President Obama urged Congress to take action to avoid sequester cuts with a short term budget fix at the White House on February 5, 2013. Photo by Alex Wong/Getty Images.
The next set of automatic budget cuts in the ongoing fiscal tug-of-war between the White House and Congressional Republicans -- the so-called sequester -- will take effect March 1 unless another deal to avert the sudden, steep reductions in government spending is reached.
The sequester, agreed to long ago by the White House and Republicans even as they hoped it never would take effect, requires $85 billion in spending cuts over seven months.
That means cutting defense spending by 13 percent and myriad other federal programs -- including medical research and law enforcement -- by 9 percent, said White House budget officials Friday afternoon.
The president wants any agreement that avoids the sequester to include tax increases.
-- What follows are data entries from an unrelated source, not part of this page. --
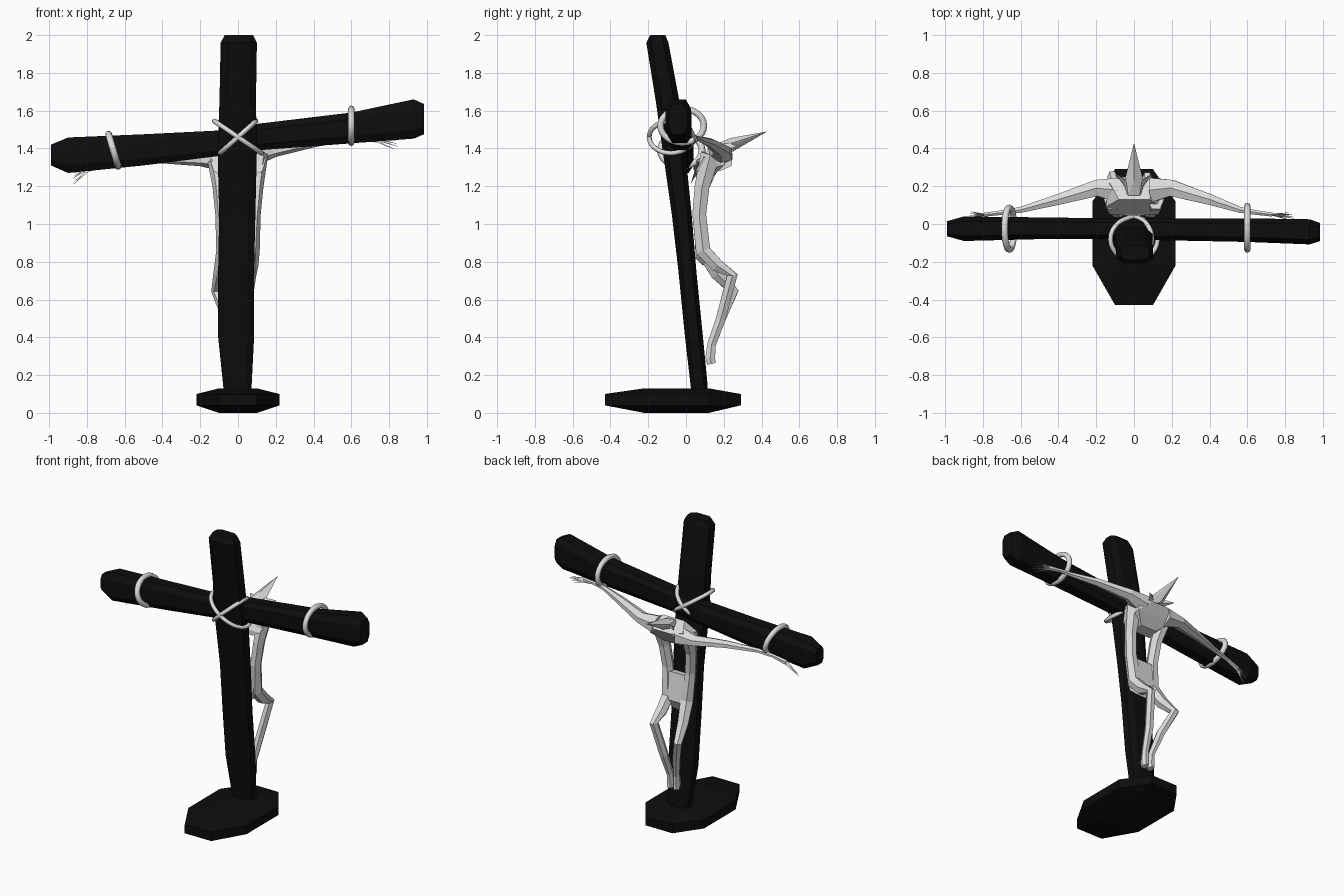
import bpy, bmesh, math, random
from mathutils import Vector as V

if "Cube" in bpy.data.objects:
    bpy.data.objects.remove(bpy.data.objects["Cube"])

random.seed(4)


def material(name, c):
    m = bpy.data.materials.new(name)
    m.diffuse_color = (c, c, c, 1)
    m.use_nodes = True
    m.node_tree.nodes["Principled BSDF"].inputs["Base Color"].default_value = m.diffuse_color
    return m


BLACK = material("black_wood", 0.004)
PALE = material("pale_grey", 0.72)

CHAMFER = [(1, -.55), (1, .55), (.6, 1), (-.6, 1), (-1, .55), (-1, -.55), (-.6, -1), (.6, -1)]
HEX = [(math.cos(math.tau * i / 6), math.sin(math.tau * i / 6)) for i in range(6)]


def finish(name, bm, mat):
    bmesh.ops.recalc_face_normals(bm, faces=bm.faces)
    me = bpy.data.meshes.new(name)
    bm.to_mesh(me)
    bm.free()
    me.materials.append(mat)
    ob = bpy.data.objects.new(name, me)
    bpy.context.collection.objects.link(ob)
    return ob


def loft(name, rings, u, mat, profile=HEX, v=None):
    """rings: (centre, half size along u, half size along v); v follows the path if not given"""
    bm = bmesh.new()
    pts = [V(r[0]) for r in rings]
    loops = []
    for i, (c, a, b) in enumerate(rings):
        t = (pts[min(i + 1, len(pts) - 1)] - pts[max(i - 1, 0)]).normalized()
        vv = V(v) if v else t.cross(V(u)).normalized()
        uu = V(u) if v else vv.cross(t)
        loops.append([bm.verts.new(V(c) + uu * a * p + vv * b * q) for p, q in profile])
    n = len(profile)
    for A, B in zip(loops, loops[1:]):
        for i in range(n):
            bm.faces.new((A[i], A[(i + 1) % n], B[(i + 1) % n], B[i]))
    bm.faces.new(loops[0])
    bm.faces.new(loops[-1])
    return finish(name, bm, mat)


def hull(name, pts, mat):
    bm = bmesh.new()
    for p in pts:
        bm.verts.new(p)
    res = bmesh.ops.convex_hull(bm, input=bm.verts)
    bmesh.ops.delete(bm, geom=[g for g in res["geom_interior"] if isinstance(g, bmesh.types.BMVert)], context='VERTS')
    bmesh.ops.dissolve_limit(bm, angle_limit=0.02, verts=bm.verts, edges=bm.edges)
    return finish(name, bm, mat)


def mirrored(pts):
    return [(s * x, y, z) for x, y, z in pts for s in ((1, -1) if x else (1,))]


def rope(name, centre, a, b, r):
    """elliptical ring with half axes a and b"""
    a, b = V(a), V(b)
    nrm = a.cross(b).normalized()
    bm = bmesh.new()
    N, M = 28, 8
    grid = []
    for i in range(N):
        t = math.tau * i / N
        d = a * math.cos(t) + b * math.sin(t)
        out = d.normalized()
        grid.append([bm.verts.new(V(centre) + d + (out * math.cos(math.tau * j / M) + nrm * math.sin(math.tau * j / M)) * r)
                     for j in range(M)])
    for i in range(N):
        for j in range(M):
            A, B = grid[i], grid[(i + 1) % N]
            f = bm.faces.new((A[j], A[(j + 1) % M], B[(j + 1) % M], B[j]))
            f.smooth = True
    finish(name, bm, PALE)


# base: block with heavy chamfers
hull("base", mirrored([(x, y, z) for zm, zt in ((.1, .13), (.04, 0))
                       for x, y, z in ((.1, -.43, zm), (.22, -.22, zm), (.22, .12, zm), (.1, .29, zm),
                                       (.1, -.22, zt), (.1, .12, zt))]), BLACK)

# leaning post: z, x min, x max, y min, y max
post = [(.08, -.075, .07, .03, .115), (.14, -.078, .072, .025, .115), (.4, -.105, .085, -.005, .09),
        (.75, -.105, .085, -.04, .055), (1.05, -.1, .092, -.075, .03), (1.4, -.108, .1, -.125, -.005),
        (1.65, -.098, .095, -.16, -.035), (1.96, -.092, .1, -.21, -.093), (2.0, -.07, .08, -.19, -.11)]
loft("post", [(((a + b) / 2, (c + d) / 2, z), (b - a) / 2, (d - c) / 2) for z, a, b, c, d in post],
     (1, 0, 0), BLACK, CHAMFER, (0, 1, 0))

# sloping cross beam: x, z min, z max, y min, y max
beam = [(-.99, 1.31, 1.42, -.065, .015), (-.9, 1.27, 1.458, -.09, .04), (-.5, 1.31, 1.475, -.08, .035),
        (-.1, 1.36, 1.495, -.08, .03), (.1, 1.39, 1.53, -.085, .03), (.6, 1.427, 1.59, -.095, .03),
        (.93, 1.452, 1.66, -.108, .025), (.985, 1.475, 1.635, -.09, .005)]
loft("cross_beam", [((x, (c + d) / 2, (a + b) / 2), (d - c) / 2, (b - a) / 2) for x, a, b, c, d in beam],
     (0, 1, 0), BLACK, CHAMFER, (0, 0, 1))

# ropes round the beam ends and crossed at the joint
rope("left_rope", (-.66, -.025, 1.39), (0, .11, 0), (.025, 0, -.085), .018)
rope("right_rope", (.6, -.02, 1.52), (0, .115, 0), (0, 0, .09), .017)
rope("joint_rope_a", (0, -.08, 1.46), (0, .115, 0), (.125, 0, -.085), .013)
rope("joint_rope_b", (0, -.08, 1.46), (0, .115, 0), (.095, 0, .085), .013)

# side strips of the torso running on into bent legs
for name, s, knee, top in (("left", -1, (-.115, .25, .645), 1.33), ("right", 1, (.07, .245, .73), 1.37)):
    kx, ky, kz = knee
    loft(name + "_flank_and_leg", [
        ((s * .115, .13, top), .045, .06), ((s * .1, .085, 1.2), .035, .045), ((s * .085, .07, 1.05), .035, .042),
        ((s * .07, .09, .86), .045, .045), (((s * .07 + kx) / 2, .165, (.83 + kz) / 2), .038, .04),
        (knee, .027, .032), ((kx * .5, .185, .5), .027, .03), ((s * .025, .135, .36), .02, .026),
        ((s * .023, .128, .29), .022, .03), ((s * .023, .135, .26), .018, .026)], (1, 0, 0), PALE)

# belly and hips close the slot below, chest closes it above
hull("belly", mirrored([(.08, .045, 1.02), (.06, .1, 1.03), (.08, .05, .82), (.06, .13, .85),
                        (.1, .08, .9), (.03, .09, .78)]), PALE)
hull("chest", mirrored([(.15, .09, 1.35), (.13, .05, 1.28), (.08, .05, 1.25), (.06, .14, 1.25),
                        (.13, .2, 1.31), (.06, .25, 1.37), (.13, .22, 1.38), (.08, .13, 1.42)]), PALE)

# head thrown back into a long spike
hull("head", mirrored([(.045, .25, 1.43), (0, .25, 1.385), (0, .235, 1.455), (.05, .17, 1.38),
                       (.03, .15, 1.42), (0, .43, 1.49)]), PALE)
for s in (-1, 1):
    hull("brow_spike", [(s * .02, .22, 1.4), (s * .05, .2, 1.39), (s * .04, .23, 1.43), (s * .1, .27, 1.41)], PALE)

# arms stretched to the beam, with thin fingers
arms = {
    "left": ([((-.09, .18, 1.34), .06, .075), ((-.2, .19, 1.34), .034, .05), ((-.4, .13, 1.345), .024, .033),
              ((-.6, .075, 1.335), .015, .018), ((-.7, .06, 1.32), .012, .014), ((-.79, .05, 1.295), .018, .012)],
             (-.89, .045, 1.24)),
    "right": ([((.09, .18, 1.37), .06, .075), ((.2, .19, 1.39), .034, .05), ((.4, .13, 1.43), .024, .033),
               ((.56, .075, 1.45), .015, .018), ((.65, .06, 1.455), .012, .014), ((.73, .05, 1.45), .018, .012)],
              (.84, .04, 1.425))}
for name, (rings, tip) in arms.items():
    loft(name + "_arm", rings, (0, 0, 1), PALE)
    for i in range(5):
        off = V((random.uniform(-.03, .01) * (1 if tip[0] > 0 else -1), (i - 2) * .01, (i - 2) * .014))
        start = V(rings[-1][0]) + V((0, 0, (i - 2) * .006))
        loft(f"{name}_finger", [(start, .006, .006), (V(tip) + off, .001, .001)], (0, 0, 1), PALE,
             [(1, 0), (-.5, .87), (-.5, -.87)])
Republicans, however, say no more on raising taxes, after agreeing to the so-called "fiscal cliff" settlement at the New Year on a $600 billion, 10-year hike in the top income tax rate paid by high earners. They say the total $85 billion required by the sequester can be found in defense and other programs.
As those opposing views set in this week, the President suggested another temporary agreement combining tax changes and spending cuts that would keep deep cuts from taking effect a little while longer.
Mr. Obama still holds out hope for achieving a deficit reduction agreement with Congress of about $1.2 trillion, which would settle major fiscal issues for years.
If past is precedent, any agreement on the sequester is likely to happen much closer to March 1 than it is this week.
One way out may be for the House and Senate to pass budgets that encompass a deal on taxes and spending for the rest of the fiscal year. Even if finishing that process goes a little past March 1, federal agencies could adjust, experts say.
With almost daily reports that the sudden, sharp reductions in federal spending required by sequestration would harm the economy, both political parties acknowledge incentive to avoid it.
In a statement Friday afternoon, the Senate's Republican leader, Mitch McConnell, repeated that his party wants spending reductions to comprise the bulk of any deficit cutting plan.
But he also said the plan should include "reforms," leaving the door open as he has in the past to supporting tax reforms to bring in revenue.
For his part, White House Press Secretary Jay Carney spoke Friday of the possibility that a sequester-avoidance deal will indeed contain new tax revenues, saying, "that's the way it's going to be."